Nope. Dumb luck saved the day here, 8 years post 9/11 too.

Also what is the plan, in a TSA check line full of people if someone does have a shoe bomb inside the scanner machine? What if they attack the checkpoint instead of the plane? So again, false positive attribution. We did a thing and because nobody has been motivated enough to attack with a bomb in this specific manner again we assume instead that we’re “preventing” it. Meanwhile, active “preventions” are through the efforts of agencies monitoring traffic of high risk individuals and groups and hoping they catch the right message posted at the right time about an event to intercede. Sometimes it works. Sometimes it doesn’t.

But don’t tell me the TSA is ‘preventing’ anything. Best case scenario is that checkpoint is a speedbump. Worst case scenario, an intelligent enough and motivated enough individual just uses one of the numerous ways to go around them. Lucky for us, most criminals want the easiest pathway to money for the least risk and angry extremists have a tendency to be dimmer bulbs than average. We can’t rely on it though. But that’s what this post line is doing, relying on the rule because of lack of repeat event while ignoring comparative events.

So now that we’ve torn apart the relevancy of the analogies and shown the glaring error in trusting the TSA and a rule on fertilizer purchases to stop extremists with plenty of other avenues to cause havoc, why should I care about the thoughts and prayers line? The hot take falls apart under critical analysis and we come to realize that a lot of our security measures are just that… its thoughts and prayers. It’s the thought, that under ideal circumstances and low amounts of human error, we could detect an event and the prayer that all perpetrators are too stupid or unmotivated to circumvent them.

Gun control is just thoughts and prayers.

Keith Finch
Keith is the former Editor-in-Chief of GAT Marketing Agency, Inc. He got told there was a mountain of other things that needed doing, so he does those now and writes here when he can.
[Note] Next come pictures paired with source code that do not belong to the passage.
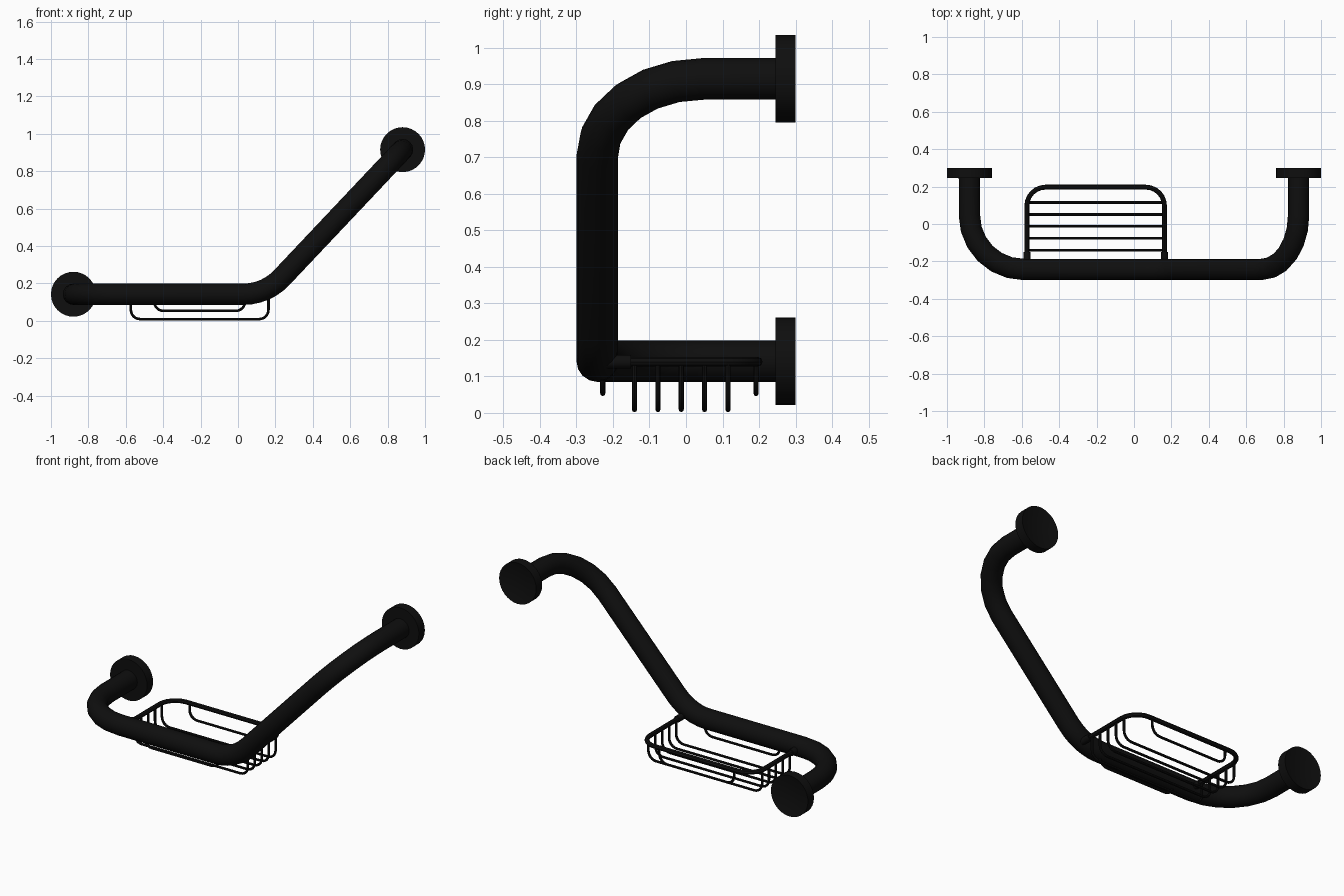
import bpy
import bmesh
import math
from mathutils import Vector, Matrix

cube = bpy.data.objects.get("Cube")
if cube:
    bpy.data.objects.remove(cube)

black = bpy.data.materials.new("matte black")
black.use_nodes = True
colour = (0.0045, 0.0045, 0.0045, 1)
black.diffuse_color = colour
shader = black.node_tree.nodes["Principled BSDF"]
shader.inputs["Base Color"].default_value = colour
shader.inputs["Roughness"].default_value = 0.6


def finish(name, mesh):
    obj = bpy.data.objects.new(name, mesh)
    bpy.context.collection.objects.link(obj)
    mesh.materials.clear()
    mesh.materials.append(black)
    bpy.ops.object.select_all(action="DESELECT")
    obj.select_set(True)
    bpy.context.view_layer.objects.active = obj
    bpy.ops.object.shade_smooth_by_angle(angle=math.radians(40))
    return obj


def rounded(corners, radii, steps):
    """Replace each inner corner of a path with a circular arc."""
    pts = [Vector(c) for c in corners]
    path = [pts[0]]
    for prev, p, nxt, r in zip(pts, pts[1:], pts[2:], radii):
        a, b = (prev - p).normalized(), (nxt - p).normalized()
        half = a.angle(b) / 2
        centre = p + (a + b).normalized() * (r / math.sin(half))
        start = p + a * (r / math.tan(half)) - centre
        axis = start.cross(p + b * (r / math.tan(half)) - centre).normalized()
        sweep = math.pi - 2 * half
        for i in range(steps + 1):
            path.append(centre + Matrix.Rotation(sweep * i / steps, 3, axis) @ start)
    return path + [pts[-1]]


def tube(name, corners, radii, thickness, steps=6, detail=2):
    path = rounded(corners, radii, steps)
    curve = bpy.data.curves.new(name, "CURVE")
    curve.dimensions = "3D"
    curve.bevel_depth = thickness
    curve.bevel_resolution = detail
    curve.use_fill_caps = True
    spline = curve.splines.new("POLY")
    spline.points.add(len(path) - 1)
    for point, co in zip(spline.points, path):
        point.co = (*co, 1)
    temp = bpy.data.objects.new("path", curve)
    bpy.context.collection.objects.link(temp)
    graph = bpy.context.evaluated_depsgraph_get()
    mesh = bpy.data.meshes.new_from_object(temp.evaluated_get(graph))
    bpy.data.objects.remove(temp)
    return finish(name, mesh)


def disc(name, location, radius, depth, recess=0):
    """Cylinder along y, with an optional round recess in its back."""
    bm = bmesh.new()
    bmesh.ops.create_cone(bm, cap_ends=True, segments=32, radius1=radius,
                          radius2=radius, depth=depth)
    if recess:
        back = min(bm.faces, key=lambda f: f.calc_center_median().z)
        bmesh.ops.inset_region(bm, faces=[back], thickness=radius - recess)
        bmesh.ops.translate(bm, verts=back.verts, vec=(0, 0, depth * 0.25))
    bmesh.ops.rotate(bm, verts=bm.verts, matrix=Matrix.Rotation(math.pi / 2, 3, "X"))
    bmesh.ops.translate(bm, verts=bm.verts, vec=location)
    mesh = bpy.data.meshes.new(name)
    bm.to_mesh(mesh)
    bm.free()
    return finish(name, mesh)


# Bent grab bar
end_x, low, high, front = 0.88, 0.142, 0.915, -0.243
tube("grab_bar",
     [(-end_x, 0.28, low), (-end_x, front, low), (0.15, front, low),
      (end_x, front, high), (end_x, 0.28, high)],
     [0.29, 0.28, 0.29], 0.057, detail=6)

# Wall flanges
for name, x, z in (("right_flange", -end_x, low), ("left_flange", end_x, high)):
    disc(name, (x, 0.2725, z), 0.12, 0.055, recess=0.06)

# Basket rim and the sockets joining it to the bar
left, right, rim_z, back = -0.573, 0.163, 0.14, 0.197
tube("basket_rim",
     [(left, front, rim_z), (left, back, rim_z),
      (right, back, rim_z), (right, front, rim_z)], [0.1, 0.1], 0.013)
for name, x in (("right_socket", left), ("left_socket", right)):
    disc(name, (x, -0.185, rim_z), 0.019, 0.07)


# Hanging basket wires
def hanging_wire(name, x0, x1, y, bottom):
    tube(name, [(x0, y, rim_z), (x0, y, bottom), (x1, y, bottom), (x1, y, rim_z)],
         [0.05, 0.05], 0.007)


for i in range(5):
    hanging_wire("basket_wire", left, right, -0.141 + i * 0.064, 0.009)
hanging_wire("front_wire", -0.448, 0.038, -0.228, 0.053)
hanging_wire("back_wire", -0.448, 0.038, 0.192, 0.053)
A USMC Infantry Veteran and Small Arms and Artillery Technician, Keith covers the evolving training and technology from across the shooting industry. Teaching since 2009, he covers local concealed carry courses, intermediate and advanced rifle courses, handgun, red dot handgun, bullpups, AKs, and home defense courses for civilians, military client requests, and law enforcement client requests.